Thursday, February 2, 2012

Tangential Rant: the Reprehensible Actions of Trestle Press

Well, my good people, settle yourselves down with a cuppa and make yourselves comfortable.

I am pissed, and I need to rant.  Today's rant is not steampunk-specific ... it involves the spheres of authors, publishers, artists, and theft.  It involves professional responsibility, honesty, and integrity.  And the lack thereof on the part of one small e-publishing house, which has harmed several authors and artists, including one author whom I value as a friend and as a favoured author.

Previously, in this blog, I gave an early review to an up-and-coming piece of periodic fiction, The Sauder Diaries, which was being released episodically at that time, on Scribd.    In December, I was delighted to interview the author, Michel Vaillancourt, on the eve of the completed work's e-release on Amazon Kindle and Barnes and Noble's Nook, via a small publisher, Trestle Press.

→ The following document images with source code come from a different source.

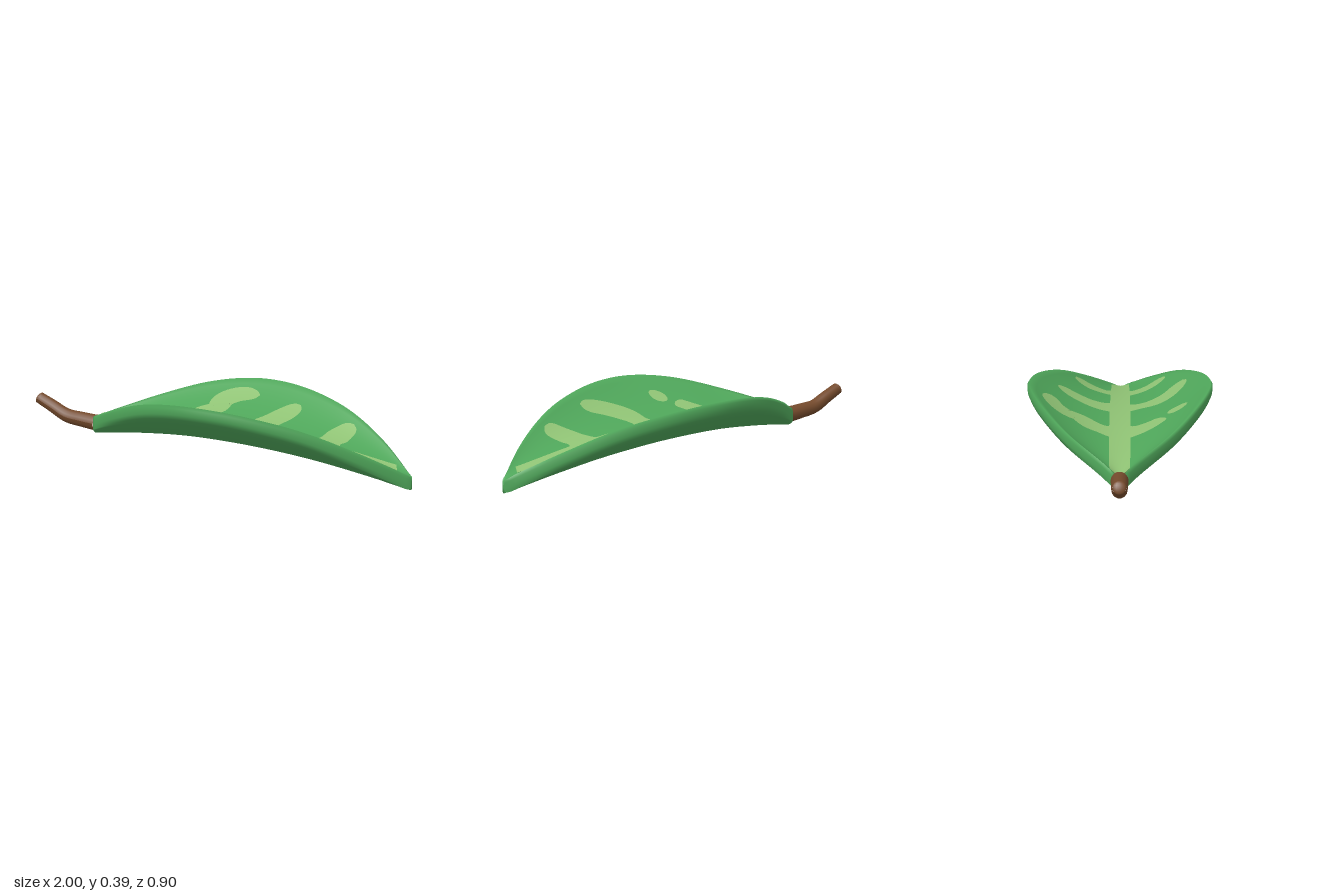
import * as THREE from 'three';

// Smooth function of x through a few [x, value] pairs
function profile(pairs) {
  const c = new THREE.CubicInterpolant(pairs.map(p => p[0]), pairs.map(p => p[1]), 1, [0]);
  return x => c.evaluate(x)[0];
}

const X0 = -0.65, X1 = 1;
const halfWidth = profile([[-0.65, 0.035], [-0.6, 0.075], [-0.4, 0.25], [-0.2, 0.37], [0, 0.438], [0.12, 0.449],
  [0.3, 0.422], [0.5, 0.352], [0.7, 0.247], [0.85, 0.142], [1, 0.01]]);
const keelY = profile([[-0.65, 0.125], [-0.4, 0.15], [-0.1, 0.162], [0.2, 0.148], [0.5, 0.11], [0.8, 0.05], [1, 0]]);
const rimY = profile([[-0.65, 0.212], [-0.6, 0.232], [-0.4, 0.305], [-0.2, 0.362], [0, 0.386], [0.2, 0.378],
  [0.4, 0.343], [0.6, 0.283], [0.8, 0.187], [0.93, 0.108], [1, 0.06]]);
const innerWidth = x => halfWidth(x) - Math.min(0.009, halfWidth(x) * 0.2);

// Height of the upper face of the blade, a shallow bowl across its width
function topY(x, z) {
  const mid = Math.min(keelY(x) + 0.065, rimY(x) - 0.005);
  return mid + (rimY(x) - mid) * Math.pow(Math.min(1, Math.abs(z) / innerWidth(x)), 2);
}

// Closed cross-section [z, y]: keel, front underside, rim, upper face, back rim, back underside
function section(x) {
  const w = halfWidth(x), k = keelY(x), e = rimY(x), low = Math.max(k + 0.004, e - 0.066);
  const side = [], n = 10, m = 26;
  for (let i = 1; i <= n; i++) {
    const t = i / n;
    side.push([w * 0.975 * t, k + (low - k) * Math.pow(t, 1.7)]);
  }
  side.push([w * 0.996, low + (e - low) * 0.35], [w, low + (e - low) * 0.8]);
  const pts = [[0, k], ...side];
  for (let i = 0; i <= m; i++) {
    const z = innerWidth(x) * (1 - 2 * i / m);
    pts.push([z, topY(x, z)]);
  }
  side.reverse().forEach(([z, y]) => pts.push([-z, y]));
  return pts;
}

function bladeGeometry() {
  const pos = [], idx = [], steps = 90;
  let n = 0;
  for (let i = 0; i <= steps; i++) {
    const x = X0 + (X1 - X0) * i / steps, ring = section(x);
    n = ring.length;
    ring.forEach(([z, y]) => pos.push(x, y, z));
  }
  for (let i = 0; i < steps; i++) for (let j = 0; j < n; j++) {
    const a = i * n + j, c = i * n + (j + 1) % n;
    idx.push(a, a + n, c, c, a + n, c + n);
  }
  // End caps
  [[X0, 0], [X1, steps * n]].forEach(([x, start], end) => {
    const centre = pos.length / 3;
    pos.push(x, (keelY(x) + topY(x, 0)) / 2, 0);
    for (let j = 0; j < n; j++) {
      const a = start + j, b = start + (j + 1) % n;
      idx.push(centre, end ? b : a, end ? a : b);
    }
  });
  return surface(pos, idx);
}

function surface(pos, idx) {
  const g = new THREE.BufferGeometry();
  g.setAttribute('position', new THREE.Float32BufferAttribute(pos, 3));
  g.setIndex(idx);
  g.computeVertexNormals();
  return g;
}

// Ribbon lying on the upper face; path points are [x, z, half width]
function veinGeometry(path, round, steps = 40, across = 8) {
  const curve = new THREE.CatmullRomCurve3(path.map(([x, z, h]) => new THREE.Vector3(x, h, z)));
  const pos = [], idx = [];
  for (let i = 0; i <= steps; i++) {
    const u = i / steps, p = curve.getPoint(u), t = curve.getTangent(u);
    const len = Math.hypot(t.x, t.z), near = Math.min(1, Math.min(u, 1 - u) / round);
    const h = p.y * Math.sqrt(Math.max(0.0005, 1 - (1 - near) ** 2));
    for (let j = 0; j <= across; j++) {
      const o = h * (2 * j / across - 1);
      const x = p.x + o * t.z / len, lim = innerWidth(x);
      const z = Math.max(-lim, Math.min(lim, p.z - o * t.x / len));
      pos.push(x, topY(x, z) + 0.003, z);
      if (i < steps && j < across) {
        const a = i * (across + 1) + j, b = a + across + 1;
        idx.push(a, b, a + 1, a + 1, b, b + 1);
      }
    }
  }
  return surface(pos, idx);
}

// Tapering bent stalk
function stalkGeometry(curve, r0, r1) {
  const steps = 24, sides = 14;
  const g = new THREE.TubeGeometry(curve, steps, 1, sides, false);
  const p = g.attributes.position, v = new THREE.Vector3();
  for (let i = 0; i <= steps; i++) {
    const c = curve.getPointAt(i / steps), r = r0 + (r1 - r0) * i / steps;
    for (let j = 0; j <= sides; j++) {
      const k = i * (sides + 1) + j;
      v.fromBufferAttribute(p, k).sub(c).multiplyScalar(r).add(c);
      p.setXYZ(k, v.x, v.y, v.z);
    }
  }
  g.computeVertexNormals();
  return g;
}

export function createModel() {
  const model = new THREE.Group();
  model.name = 'leaf';
  const mat = (name, color, side = THREE.FrontSide) => {
    const m = new THREE.MeshStandardMaterial({ color, side });
    m.name = name;
    return m;
  };
  const green = mat('leafGreen', 0x4fa65a);
  const pale = mat('veinGreen', 0x8fc274, THREE.DoubleSide);
  const brown = mat('stalkBrown', 0x744a2c);
  const add = (name, geometry, material) => {
    const mesh = new THREE.Mesh(geometry, material);
    mesh.name = name;
    model.add(mesh);
    return mesh;
  };

  add('blade', bladeGeometry(), green);

  // Midrib and side veins
  add('midrib', veinGeometry([[-0.648, 0, 0.045], [-0.3, 0, 0.05], [0.3, 0, 0.05], [0.93, 0, 0.047]], 0.012, 100), pale);
  const veins = {
    backVeinA: [[-0.18, 0, 0.1], [-0.16, -0.08, 0.055], [-0.13, -0.14, 0.06], [-0.07, -0.2, 0.055], [-0.07, -0.26, 0.06], [0, -0.32, 0.05], [0.1, -0.335, 0.035]],
    backVeinB: [[0.21, 0, 0.11], [0.21, -0.08, 0.075], [0.24, -0.16, 0.06], [0.28, -0.23, 0.055], [0.33, -0.305, 0.035]],
    backVeinC: [[0.57, 0, 0.1], [0.57, -0.08, 0.055], [0.59, -0.14, 0.06], [0.635, -0.23, 0.038]],
    frontVeinA: [[-0.18, 0, 0.1], [-0.17, 0.08, 0.06], [-0.14, 0.14, 0.05], [-0.09, 0.21, 0.04]],
    frontSpot: [[-0.055, 0.23, 0.035], [-0.035, 0.27, 0.038], [-0.01, 0.32, 0.035]],
    frontVeinB: [[0.19, 0, 0.09], [0.2, 0.09, 0.05], [0.22, 0.18, 0.06], [0.28, 0.25, 0.055], [0.4, 0.315, 0.04]],
    frontVeinC: [[0.55, 0, 0.1], [0.56, 0.08, 0.06], [0.59, 0.14, 0.055], [0.65, 0.225, 0.042]],
  };
  for (const [name, path] of Object.entries(veins)) add(name, veinGeometry(path, name === 'frontSpot' ? 0.5 : 0.12), pale);

  // Stalk with a rounded tip
  const curve = new THREE.CatmullRomCurve3([[-0.648, 0.176], [-0.73, 0.186], [-0.82, 0.2], [-0.9, 0.24], [-0.978, 0.278]]
    .map(([x, y]) => new THREE.Vector3(x, y, 0)));
  add('stalk', stalkGeometry(curve, 0.04, 0.03), brown);
  const tip = add('stalkTip', new THREE.SphereGeometry(0.03, 14, 10), brown);
  tip.position.copy(curve.getPoint(1));
  tip.scale.set(0.4, 1, 1);
  tip.rotation.z = -0.5;
  return model;
}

O, Trestle Press.
The Logo under this barred circle belongs to Trestle Press, not me, and I will remove this image if asked.
Yesterday, Mr. Michel Vaillancourt had to ask Trestle Press to remove his book from sale, upon discovering that they had not obtained permission to use the artwork they selected for his book.  His discussion of this can be found on his blog, here.   As a result, I have also had to remove the contentious artwork from my interview.

In point of fact, all hell has broken out online, regarding Trestle's wholesale thieving of artwork for many of their titles, creating a virtual Trestlegate over the past 4 days, seemingly starting here.

If you google the phrase "Trestle Press art theft" you will be amazed at the number of links you will find.  Authors are leaving and complaining in droves, here, here, here, here, here, here, here, here, and here, either because they have found their artwork belongs to an artist who didn't give their permission (and in most cases I've seen online, they weren't even asked), or in solidarity with other authors, and not wanting to be tainted by the (at most generous) negligent actions of the publishing house (at worst, it's theft - clear, obvious, theft).

I'm writing this because this is hurting both authors (who now have to find other publishers, not a simple chore) and the artists.  It's hard enough to get a publisher these days, one should be able to trust them to perform their due diligence.

I wouldn't have thought it was rocket science.  I'm not a publisher, and even I know that it is NOT OKAY to freely snag someone else's artwork and use it to sell your own product.  If you are a publisher, you have a professional responsibility to your authors and to the artists whose work you use.  A publisher's job is to edit the author's work effectively, arrange cover art (if the author hasn't made their own arrangements), and in either case, ensure appropriate permissions are obtained.  If you can't reach the artist and gain their permission, it's not yours to use.  That's pretty simple.

I am also writing this because I want to tell people - don't deal with Trestle Press.  Don't publish your works through them - they have proven they can't be trusted.  If you do publish through them currently - check your artwork - it may be stolen; also, consider doing what other authors have done, and leave them in a show of solidarity with the artists and authors who have been harmed by Trestle's  Personally, I won't ever buy a book from them ever.

Finally, I am also writing this because I am personally pissed.  Michel Vaillancourt is also a friend, and I do not take it kindly when someone hurts my friends.


  1. Thanks for posting this Tracey. Appreciate the support for the writers involved.